Among the entries below, tally each line where the word "group" appears and state only the total.
**** Task input ****
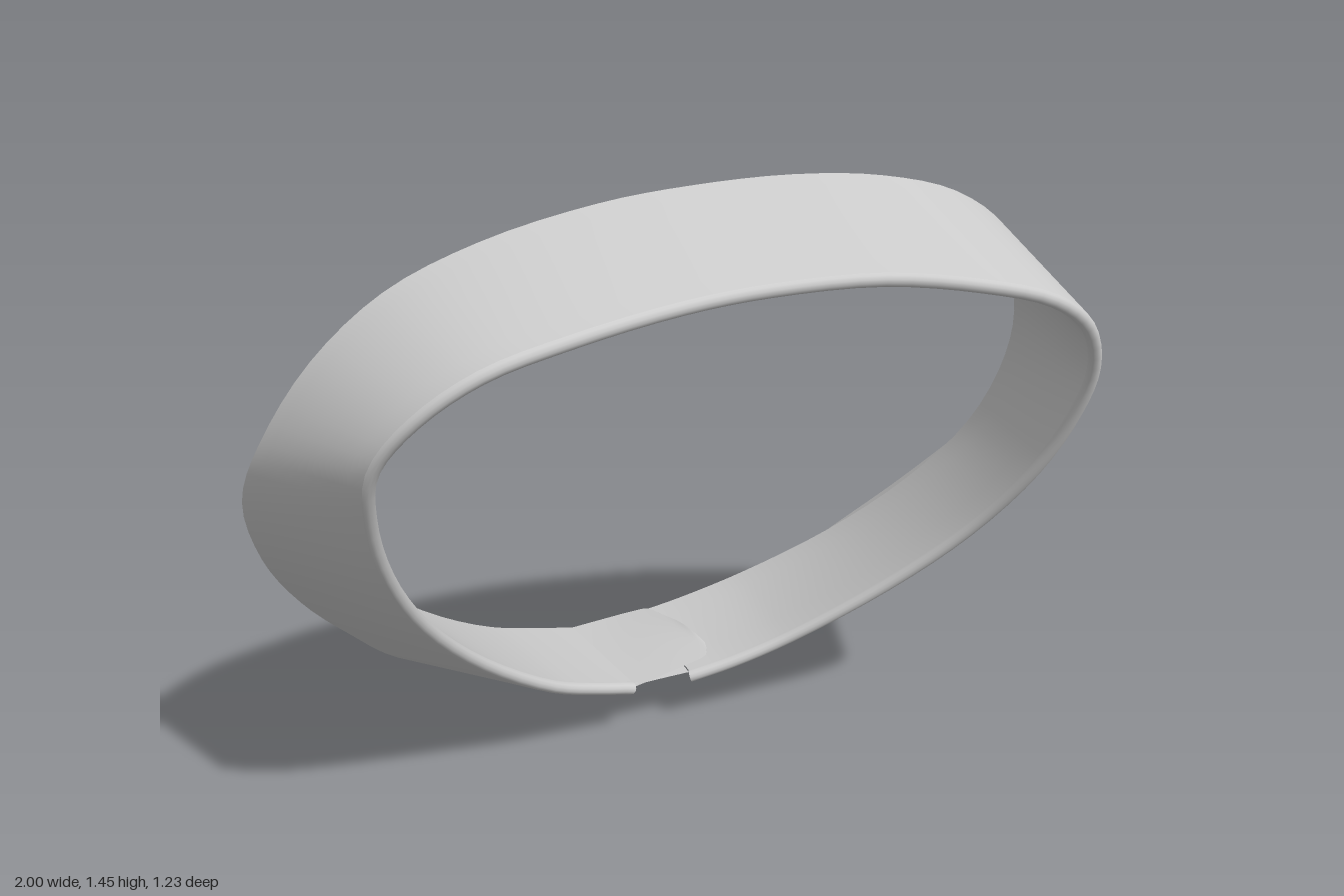
import * as THREE from 'three';

const V = (p) => new THREE.Vector3(...p);
const spline = (pts) => new THREE.CatmullRomCurve3(pts.map(V), false, 'centripetal');

// Stations run from the right tail, over the neck, to the left tail.
const foldPts = [
  [-.07, .145, -.04], [-.17, .175, -.02], [-.3, .23, .022], [-.5, .375, .11], [-.665, .56, .23],
  [-.765, .74, .345], [-.815, .91, .44], [-.82, 1.035, .51], [-.75, 1.14, .565], [-.63, 1.22, .595],
  [-.45, 1.265, .59], [-.2, 1.295, .555], [0, 1.305, .54], [.25, 1.305, .555], [.47, 1.275, .585],
  [.65, 1.225, .59], [.76, 1.15, .57], [.82, 1.04, .525], [.825, .92, .47], [.79, .75, .38],
  [.7, .56, .255], [.55, .39, .135], [.34, .235, .022], [.2, .175, -.018], [.09, .145, -.04],
];
const leafPts = [
  [-.28, .025, -.5], [-.39, .003, -.59], [-.53, .05, -.6], [-.69, .22, -.46], [-.84, .42, -.275],
  [-.95, .625, -.105], [-1, .82, .02], [-.97, .99, .135], [-.865, 1.17, .195], [-.71, 1.3, .205],
  [-.5, 1.38, .19], [-.22, 1.43, .155], [0, 1.447, .14], [.25, 1.453, .145], [.47, 1.437, .165],
  [.67, 1.385, .17], [.82, 1.285, .16], [.94, 1.12, .11], [.995, .92, .03], [.98, .72, -.1],
  [.88, .48, -.305], [.75, .27, -.487], [.615, .11, -.6], [.47, .055, -.605], [.34, .058, -.5],
];
const bandPts = [
  [-.1, .155, -.385], [-.2, .18, -.37], [-.35, .24, -.31], [-.56, .39, -.165], [-.74, .575, -.01],
  [-.84, .76, .09], [-.89, .915, .15], [-.88, 1.055, .185], [-.8, 1.18, .2], [-.67, 1.275, .2],
  [-.48, 1.34, .19], [-.21, 1.385, .165], [0, 1.405, .153], [.25, 1.405, .155], [.46, 1.38, .168],
  [.65, 1.335, .17], [.79, 1.25, .16], [.88, 1.1, .13], [.91, .93, .07], [.875, .73, -.02],
  [.77, .54, -.14], [.61, .36, -.28], [.4, .235, -.37], [.22, .185, -.385], [.1, .165, -.385],
];

// Skins a grid of rows of points
function loft(name, rows) {
  const w = rows[0].length, index = [];
  for (let i = 0; i < rows.length - 1; i++) {
    for (let j = 0; j < w - 1; j++) {
      const a = i * w + j, b = a + w;
      index.push(a, b, a + 1, b, b + 1, a + 1);
    }
  }
  const geo = new THREE.BufferGeometry().setFromPoints(rows.flat());
  geo.setIndex(index);
  geo.computeVertexNormals();
  const mat = new THREE.MeshStandardMaterial({ color: 0xcccccc, side: THREE.DoubleSide });
  const mesh = new THREE.Mesh(geo, mat);
  mesh.name = name;
  return mesh;
}

// Straight run of points from a to b
const run = (a, b, n) => Array.from({ length: n + 1 }, (_, j) => a.clone().lerp(b, j / n));

// Arched sheet between two edge curves, lowered by drop
function strip(name, edgeA, edgeB, arch, drop, n = 12, m = 6) {
  const a = spline(edgeA), b = spline(edgeB), rows = [];
  for (let i = 0; i <= n; i++) {
    const row = run(a.getPoint(i / n), b.getPoint(i / n), m);
    row.forEach((p, j) => { p.y += arch * Math.sin(Math.PI * j / m) * i / n - drop; });
    rows.push(row);
  }
  return loft(name, rows);
}

export function createModel() {
  const group = new THREE.Group();
  group.name = 'shirtCollar';

  const fold = spline(foldPts), leaf = spline(leafPts), band = spline(bandPts);
  const N = (foldPts.length - 1) * 4, r = 0.016;
  const bandRows = [], foldRows = [], leafRows = [];
  for (let i = 0; i <= N; i++) {
    const t = i / N;
    const F = fold.getPoint(t), L = leaf.getPoint(t), B = band.getPoint(t);
    const d = L.clone().sub(F).normalize();
    const n = fold.getTangent(t).cross(d).normalize();
    const inner = F.clone().addScaledVector(n, -0.5 * r);
    const outer = F.clone().addScaledVector(n, 1.5 * r);

    // inner stand, rounded crease, turned-down leaf
    bandRows.push(run(B, inner, 5));
    const foldRow = [];
    for (let j = 0; j <= 6; j++) {
      const a = Math.PI * j / 6;
      foldRow.push(inner.clone().addScaledVector(n, r - r * Math.cos(a)).addScaledVector(d, -r * Math.sin(a)));
    }
    foldRows.push(foldRow);
    leafRows.push(run(outer, L, 8));
  }
  group.add(loft('collarStand', bandRows));
  group.add(loft('foldedEdge', foldRows));
  group.add(loft('collarLeaf', leafRows));

  // stand ends that lap over each other at the closure
  const tabBack = [[-.1, .155, -.385], [0, .165, -.383], [.07, .175, -.375], [.11, .18, -.365], [.13, .185, -.3]];
  const tabFront = [[-.07, .148, -.04], [0, .162, -.042], [.09, .178, -.05], [.145, .188, -.06], [.16, .192, -.1]];
  group.add(strip('overlapTab', tabBack, tabFront, 0.012, 0));
  group.add(strip('overlapTabLining', tabBack, tabFront, 0.012, 0.012));
  group.add(strip('underlapTab',
    [[.1, .165, -.385], [.02, .15, -.385], [-.06, .14, -.385]],
    [[.09, .145, -.045], [.02, .143, -.045], [-.06, .14, -.045]], 0.005, 0));

  return group;
}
****
▸ **Solution to this problem**
9